▶ **Task statement**
Repeat word for word every line from the one holding "(1.412, 1.463), YELLOW)" to the end of the material below.
── Data in this exercise
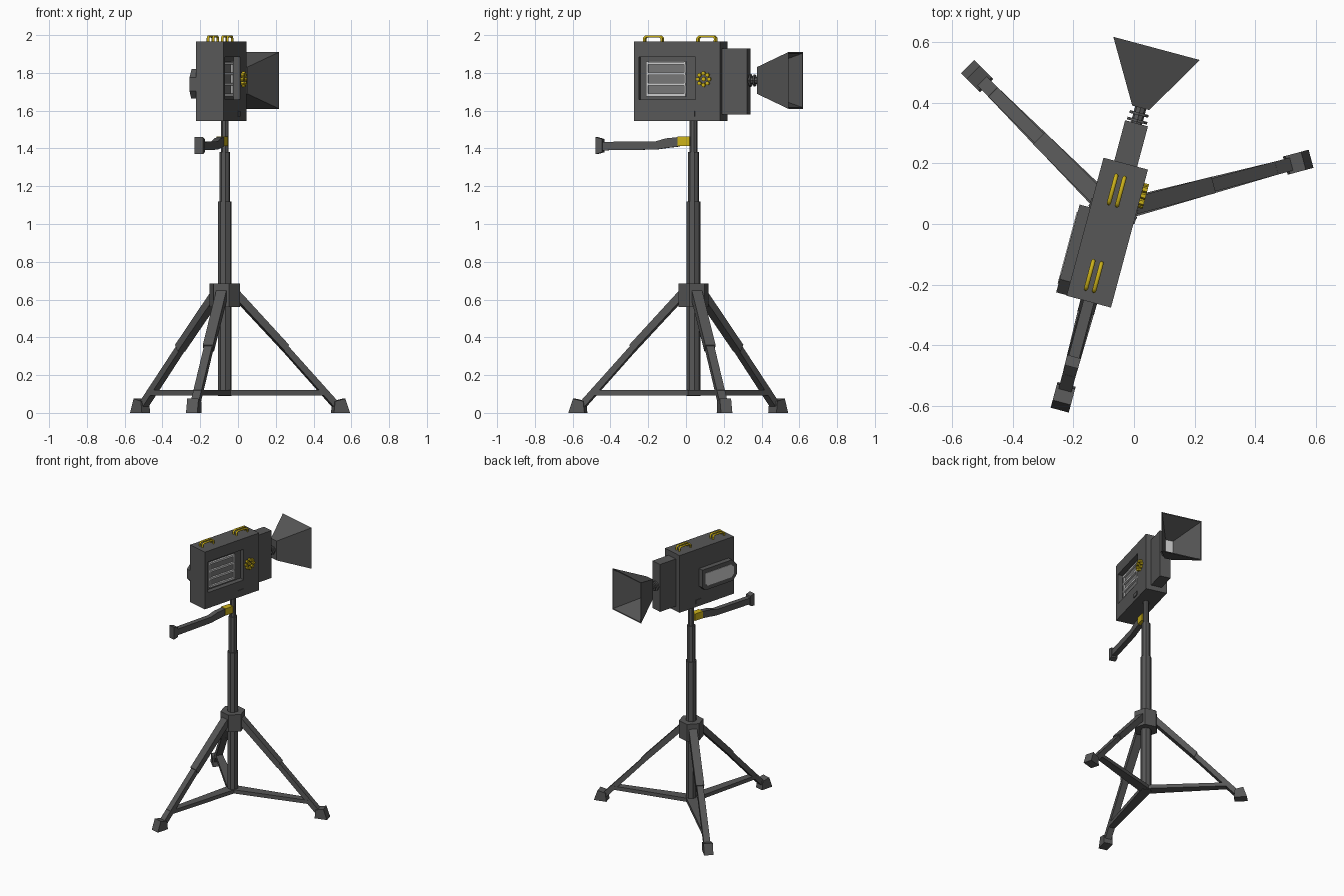
import bpy, bmesh, math
from mathutils import Matrix, Vector

if "Cube" in bpy.data.objects:
    bpy.data.objects.remove(bpy.data.objects["Cube"])

def material(name, rgb):
    m = bpy.data.materials.new(name)
    m.diffuse_color = (*rgb, 1)
    m.use_nodes = True
    m.node_tree.nodes["Principled BSDF"].inputs["Base Color"].default_value = m.diffuse_color
    return m

DARK = material("dark grey", (0.095, 0.095, 0.095))
YELLOW = material("yellow", (0.60, 0.44, 0.01))
LIGHT = material("light grey", (0.60, 0.60, 0.60))
MID = material("mid grey", (0.18, 0.18, 0.18))

# Whole model is turned about the column axis; local -y is the operator side
BASE = Matrix.Translation((-0.07, 0.04, 0)) @ Matrix.Rotation(math.radians(-15), 4, 'Z')

def finish(name, bm, mat, turn=0):
    bmesh.ops.recalc_face_normals(bm, faces=bm.faces)
    me = bpy.data.meshes.new(name)
    bm.to_mesh(me)
    bm.free()
    me.materials.append(mat)
    ob = bpy.data.objects.new(name, me)
    ob.matrix_world = BASE @ Matrix.Rotation(math.radians(turn), 4, 'Z')
    bpy.context.collection.objects.link(ob)
    return ob

def box(name, x, y, z, mat=DARK, turn=0):
    bm = bmesh.new()
    size = Matrix.Diagonal((x[1] - x[0], y[1] - y[0], z[1] - z[0], 1))
    mid = Matrix.Translation((sum(x) / 2, sum(y) / 2, sum(z) / 2))
    bmesh.ops.create_cube(bm, size=1, matrix=mid @ size)
    return finish(name, bm, mat, turn)

def prism(name, poly, lo, hi, axis='X', mat=DARK, turn=0):
    """Extrude a polygon: (y, z) points along X or (x, y) points along Z."""
    bm = bmesh.new()
    place = (lambda p, t: (t, *p)) if axis == 'X' else (lambda p, t: (*p, t))
    a = [bm.verts.new(place(p, lo)) for p in poly]
    b = [bm.verts.new(place(p, hi)) for p in poly]
    bm.faces.new(a)
    bm.faces.new(b)
    for i in range(len(a)):
        j = (i + 1) % len(a)
        bm.faces.new((a[i], a[j], b[j], b[i]))
    return finish(name, bm, mat, turn)

def ngon(r, sides, phase=0):
    return [(r * math.cos(math.tau * (i + phase) / sides),
             r * math.sin(math.tau * (i + phase) / sides)) for i in range(sides)]

def cylinder(name, centre, r, depth, axis, sides, mat=DARK):
    bm = bmesh.new()
    rot = Vector((0, 0, 1)).rotation_difference(Vector(axis)).to_matrix().to_4x4()
    bmesh.ops.create_cone(bm, cap_ends=True, segments=sides, radius1=r, radius2=r,
                          depth=depth, matrix=Matrix.Translation(centre) @ rot)
    return finish(name, bm, mat)

# Telescopic column and collar
for i, (r, lo, hi) in enumerate([(0.037, 0.09, 1.12), (0.029, 1.12, 1.38), (0.021, 1.38, 1.55)]):
    prism(f"column_{i + 1}", ngon(r, 8, 0.5), lo, hi, 'Z')
prism("collar", ngon(0.083, 6), 0.56, 0.685, 'Z')

# Three legs with feet and braces
for i in range(3):
    t = 120 * i
    prism(f"upper_leg_{i + 1}", [(-0.06, 0.66), (-0.345, 0.36), (-0.325, 0.325), (-0.06, 0.60)],
          -0.028, 0.028, turn=t)
    prism(f"lower_leg_{i + 1}", [(-0.32, 0.378), (-0.62, 0.055), (-0.59, 0.035), (-0.31, 0.34)],
          -0.022, 0.022, turn=t)
    prism(f"foot_{i + 1}", [(-0.59, 0), (-0.678, 0), (-0.652, 0.075), (-0.597, 0.062)],
          -0.031, 0.031, turn=t)
    prism(f"brace_{i + 1}", [(-0.036, 0), (0.036, 0), (0.022, -0.56), (-0.022, -0.56)],
          0.093, 0.12, 'Z', turn=t)

# Main body with a recessed window on the right side
body = box("camera_body", (-0.076, 0.076), (-0.307, 0.165), (1.545, 1.965))
cutter = box("window_cutter", (0.04, 0.1), (-0.28, 0.031), (1.66, 1.885))
cutter.hide_render = True
mod = body.modifiers.new("window", 'BOOLEAN')
mod.operation = 'DIFFERENCE'
mod.solver = 'EXACT'
mod.object = cutter
bpy.context.view_layer.objects.active = body
bpy.ops.object.modifier_apply(modifier=mod.name)
bpy.data.objects.remove(cutter)

# Grille inside the window
box("grille_panel", (0.04, 0.043), (-0.246, -0.028), (1.675, 1.86), MID)
for i in range(4):
    z = 1.683 + 0.0563 * i
    box(f"grille_bar_{i + 1}", (0.043, 0.056), (-0.246, -0.028), (z - 0.007, z + 0.007), LIGHT)
for i, y in enumerate((-0.241, -0.033)):
    box(f"grille_post_{i + 1}", (0.043, 0.054), (y - 0.005, y + 0.005), (1.676, 1.859), LIGHT)

# Small plates low on both sides
for side, x in (("right", (0.076, 0.080)), ("left", (-0.080, -0.076))):
    box(f"{side}_plate", x, (-0.021, 0.027), (1.57, 1.597))

# Studded yellow dial
for i in range(8):
    a = math.tau * i / 8
    cylinder(f"dial_stud_{i + 1}", (0.083, 0.077 + 0.031 * math.cos(a), 1.767 + 0.031 * math.sin(a)),
             0.011, 0.018, (1, 0, 0), 6, YELLOW)
cylinder("dial_hub", (0.081, 0.077, 1.767), 0.012, 0.012, (1, 0, 0), 6, YELLOW)

# Side pod with a light screen
pod = [(-0.005, 1.82), (-0.26, 1.82), (-0.305, 1.775), (-0.305, 1.705),
       (-0.27, 1.665), (-0.03, 1.665), (-0.005, 1.69)]
prism("side_pod", pod, -0.112, -0.07)
screen = [(-0.03, 1.79), (-0.25, 1.79), (-0.275, 1.765), (-0.275, 1.715),
          (-0.255, 1.695), (-0.045, 1.695), (-0.03, 1.71)]
prism("side_screen", screen, -0.115, -0.111, mat=LIGHT)

# Pairs of yellow carry rails on top
for i, yc in enumerate((0.0715, -0.221)):
    for j, x in enumerate((-0.02, 0.008)):
        cu = bpy.data.curves.new(f"top_rail_{i + 1}_{j + 1}", 'CURVE')
        cu.dimensions = '3D'
        cu.bevel_depth = 0.007
        cu.bevel_resolution = 1
        cu.use_fill_caps = True
        path = [(-0.048, 1.96), (-0.048, 1.983), (-0.038, 1.993),
                (0.038, 1.993), (0.048, 1.983), (0.048, 1.96)]
        sp = cu.splines.new('POLY')
        sp.points.add(len(path) - 1)
        for p, (y, z) in zip(sp.points, path):
            p.co = (x, yc + y, z, 1)
        cu.materials.append(YELLOW)
        ob = bpy.data.objects.new(cu.name, cu)
        ob.matrix_world = BASE
        bpy.context.collection.objects.link(ob)

# Front housing and ringed lens neck
box("front_housing", (-0.039, 0.039), (0.16, 0.303), (1.58, 1.928))
cylinder("lens_neck", (0, 0.332, 1.76), 0.019, 0.064, (0, 1, 0), 8)
for i, (y, r) in enumerate([(0.312, 0.034), (0.335, 0.032)]):
    cylinder(f"lens_ring_{i + 1}", (0, y, 1.76), r, 0.009, (0, 1, 0), 8)

# Open flared hood, built as rectangular loops outside then inside
bm = bmesh.new()
loops = []
for y, hx, hz in [(0.356, 0.029, 0.071), (0.559, 0.148, 0.15), (0.559, 0.141, 0.143), (0.364, 0.025, 0.065)]:
    loops.append([bm.verts.new((sx * hx, y, 1.76 + sz * hz))
                  for sx, sz in ((-1, -1), (1, -1), (1, 1), (-1, 1))])
for a, b in zip(loops, loops[1:]):
    for i in range(4):
        j = (i + 1) % 4
        bm.faces.new((a[i], a[j], b[j], b[i]))
bm.faces.new(loops[0])
bm.faces.new(loops[-1])
finish("lens_hood", bm, DARK)
box("lens_glass", (-0.027, 0.027), (0.363, 0.368), (1.694, 1.826), LIGHT)

# Rear steering handle under the body
box("handle_bracket", (-0.022, 0.022), (-0.083, -0.015), (1.412, 1.463), YELLOW)
grip = [(-0.08, 1.46), (-0.15, 1.453), (-0.205, 1.437), (-0.5, 1.435),
        (-0.5, 1.39), (-0.205, 1.394), (-0.15, 1.402), (-0.08, 1.41)]
prism("handle_arm", grip, -0.018, 0.018)
prism("handle_knob", [(-0.495, 1.45), (-0.53, 1.46), (-0.53, 1.37), (-0.495, 1.38)], -0.023, 0.023)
────
▶ **Problem solution**
box("handle_bracket", (-0.022, 0.022), (-0.083, -0.015), (1.412, 1.463), YELLOW)
grip = [(-0.08, 1.46), (-0.15, 1.453), (-0.205, 1.437), (-0.5, 1.435),
        (-0.5, 1.39), (-0.205, 1.394), (-0.15, 1.402), (-0.08, 1.41)]
prism("handle_arm", grip, -0.018, 0.018)
prism("handle_knob", [(-0.495, 1.45), (-0.53, 1.46), (-0.53, 1.37), (-0.495, 1.38)], -0.023, 0.023)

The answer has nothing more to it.